Whistleblower and beneficiary, Philemon Ngwenya, 53, was found murdered and wrapped in blankets in his shack in Thembalihle in October last year. According to media reports, Ngwenya was seemingly killed somewhere else and brought to his shack to make it look like he died in his sleep.
Another reported victim was Moses Tshake, who was an auditor in the provincial department of agriculture. The senior official was kidnapped and found murdered in February 2013 after he allegedly questioned payments linked to the controversial dairy project. Former provincial premier Ace Magashule reportedly told mourners at Tshake's funeral that he was poisoned.
Dhlamini mentioned another emerging black farmer in Warden whom he said was shot dead in a drive-by shooting by gunmen driving in a black vehicle.
According to Dhlamini, fear still sweeps across Vrede to this day when the name of former agriculture MEC Mosebenzi Zwane is raised.
"Ngwenya was threatened by Thuto Kganye [who worked with Zwane in the department at the time]...even the media were there when he threatened him. Once you mention the dairy project or Zwane in Vrede, you won't sleep in your house because they will threaten to kill you. The reason why this is all before this commission is because of me and [fellow beneficiary and witness] Ncwane. They do utter words that we should be killed but we are not afraid of them....we know that when our time comes, we will die," said Dhlamini.
He added that he protects himself by carrying a gun, even when attending church.
Dhlamini said he forwarded the video clip to the Hawks' Brigadier Ntombela who told him to "look after himself." In order to safeguard themselves, Dhlamini said he always informed the Vrede police station commander whenever beneficiaries held meetings.
Commission chairman Deputy Chief Justice Raymond Zondo called on commission investigators to probe the cases and that law enforcement authorities act and arrest the perpetrators.
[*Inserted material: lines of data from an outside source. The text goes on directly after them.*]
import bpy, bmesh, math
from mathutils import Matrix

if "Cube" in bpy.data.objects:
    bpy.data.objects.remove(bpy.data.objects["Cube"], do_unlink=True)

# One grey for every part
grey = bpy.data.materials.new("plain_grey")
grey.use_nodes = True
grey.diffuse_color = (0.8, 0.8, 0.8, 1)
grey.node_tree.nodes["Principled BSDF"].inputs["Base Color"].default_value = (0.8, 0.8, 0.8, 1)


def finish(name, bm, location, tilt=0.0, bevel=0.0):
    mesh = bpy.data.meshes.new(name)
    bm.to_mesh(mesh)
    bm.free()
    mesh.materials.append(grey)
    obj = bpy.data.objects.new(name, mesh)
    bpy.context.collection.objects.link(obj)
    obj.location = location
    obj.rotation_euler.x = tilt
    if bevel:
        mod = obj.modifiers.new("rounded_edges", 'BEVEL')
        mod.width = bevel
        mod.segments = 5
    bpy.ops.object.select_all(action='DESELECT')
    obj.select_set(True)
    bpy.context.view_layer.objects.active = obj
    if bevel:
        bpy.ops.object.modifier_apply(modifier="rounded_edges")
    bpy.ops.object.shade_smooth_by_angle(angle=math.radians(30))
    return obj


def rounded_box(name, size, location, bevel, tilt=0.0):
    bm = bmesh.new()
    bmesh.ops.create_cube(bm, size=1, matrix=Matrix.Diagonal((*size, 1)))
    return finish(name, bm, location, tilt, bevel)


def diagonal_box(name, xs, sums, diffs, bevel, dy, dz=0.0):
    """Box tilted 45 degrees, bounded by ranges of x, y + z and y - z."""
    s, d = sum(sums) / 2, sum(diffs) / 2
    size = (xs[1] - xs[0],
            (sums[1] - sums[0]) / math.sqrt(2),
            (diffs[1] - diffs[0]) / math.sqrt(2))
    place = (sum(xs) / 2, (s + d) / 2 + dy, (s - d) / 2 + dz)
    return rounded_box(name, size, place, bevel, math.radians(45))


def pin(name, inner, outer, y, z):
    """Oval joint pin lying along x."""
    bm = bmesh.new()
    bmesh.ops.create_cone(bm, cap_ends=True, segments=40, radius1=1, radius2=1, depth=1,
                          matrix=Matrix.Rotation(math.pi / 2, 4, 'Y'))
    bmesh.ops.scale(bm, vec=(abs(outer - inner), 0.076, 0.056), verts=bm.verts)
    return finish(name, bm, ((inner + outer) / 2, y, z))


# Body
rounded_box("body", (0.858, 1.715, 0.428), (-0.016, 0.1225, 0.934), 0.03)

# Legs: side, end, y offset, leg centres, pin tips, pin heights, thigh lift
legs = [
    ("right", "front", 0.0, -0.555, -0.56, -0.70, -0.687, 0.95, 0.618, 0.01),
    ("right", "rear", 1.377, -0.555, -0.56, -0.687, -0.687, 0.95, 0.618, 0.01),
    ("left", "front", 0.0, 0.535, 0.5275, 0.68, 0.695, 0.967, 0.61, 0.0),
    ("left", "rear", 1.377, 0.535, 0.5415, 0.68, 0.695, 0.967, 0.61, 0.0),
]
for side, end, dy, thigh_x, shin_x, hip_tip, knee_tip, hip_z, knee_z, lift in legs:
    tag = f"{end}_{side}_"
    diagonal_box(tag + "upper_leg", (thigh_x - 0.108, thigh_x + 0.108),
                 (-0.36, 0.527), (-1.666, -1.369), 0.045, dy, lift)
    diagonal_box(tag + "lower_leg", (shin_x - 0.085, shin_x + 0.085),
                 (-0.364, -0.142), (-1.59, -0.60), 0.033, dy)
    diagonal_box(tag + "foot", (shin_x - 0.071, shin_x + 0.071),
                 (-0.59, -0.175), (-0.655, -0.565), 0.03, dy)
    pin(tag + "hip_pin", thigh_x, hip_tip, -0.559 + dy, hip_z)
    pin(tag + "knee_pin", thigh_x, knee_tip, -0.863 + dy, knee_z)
He thanked Dhlamini for coming forward despite the death threats.
"Thanks Mr Dhlamini for coming despite threats to your lives. Many people in this country, some in high positions, past and present, know a lot about issues being said here, and despite my public call, are not coming forward...but would like everyone to believe they support this commission and yet they withhold very crucial information needed by the commission. Maybe some fear they would lose their jobs... and I do not want to make any light of fearing a job loss, but I want you to know that the commission appreciates what you did despite all these things, and thanks for the role you played in making sure that the police and others know what happened in the dairy project."
Dhlamini appealed to government to permanently shut down the dairy project, which was taken over by the Free State Development Corporation in 2014, saying it still posed a threat to the original beneficiaries. The project was never intended for emerging black farmers but for certain people to steal public funds, he said.
"They should close it down permanently..that should be finalised because it shows that the project was not meant for us but for thieves. Our names and identity numbers were used so that they can get money from government. Our lives are in danger because of this....and looking at share percentage, it was clear we were being deceived," he said.
"If the project was intended for black farmers, why not give 100 percent shareholding to all of us [beneficiaries]? Why should someone else benefit if this was a government project?" he asked.
Under the FDC, there were still illegal activities on the farm, with cattle and equipment stolen.
"There are cases opened at the police station regarding cow theft. Nothing good will come out of that farm. Many of the beneficiaries no longer want anything to do with the project anymore because it got off on a bad footing and many people are getting killed."
African News Agency (ANA)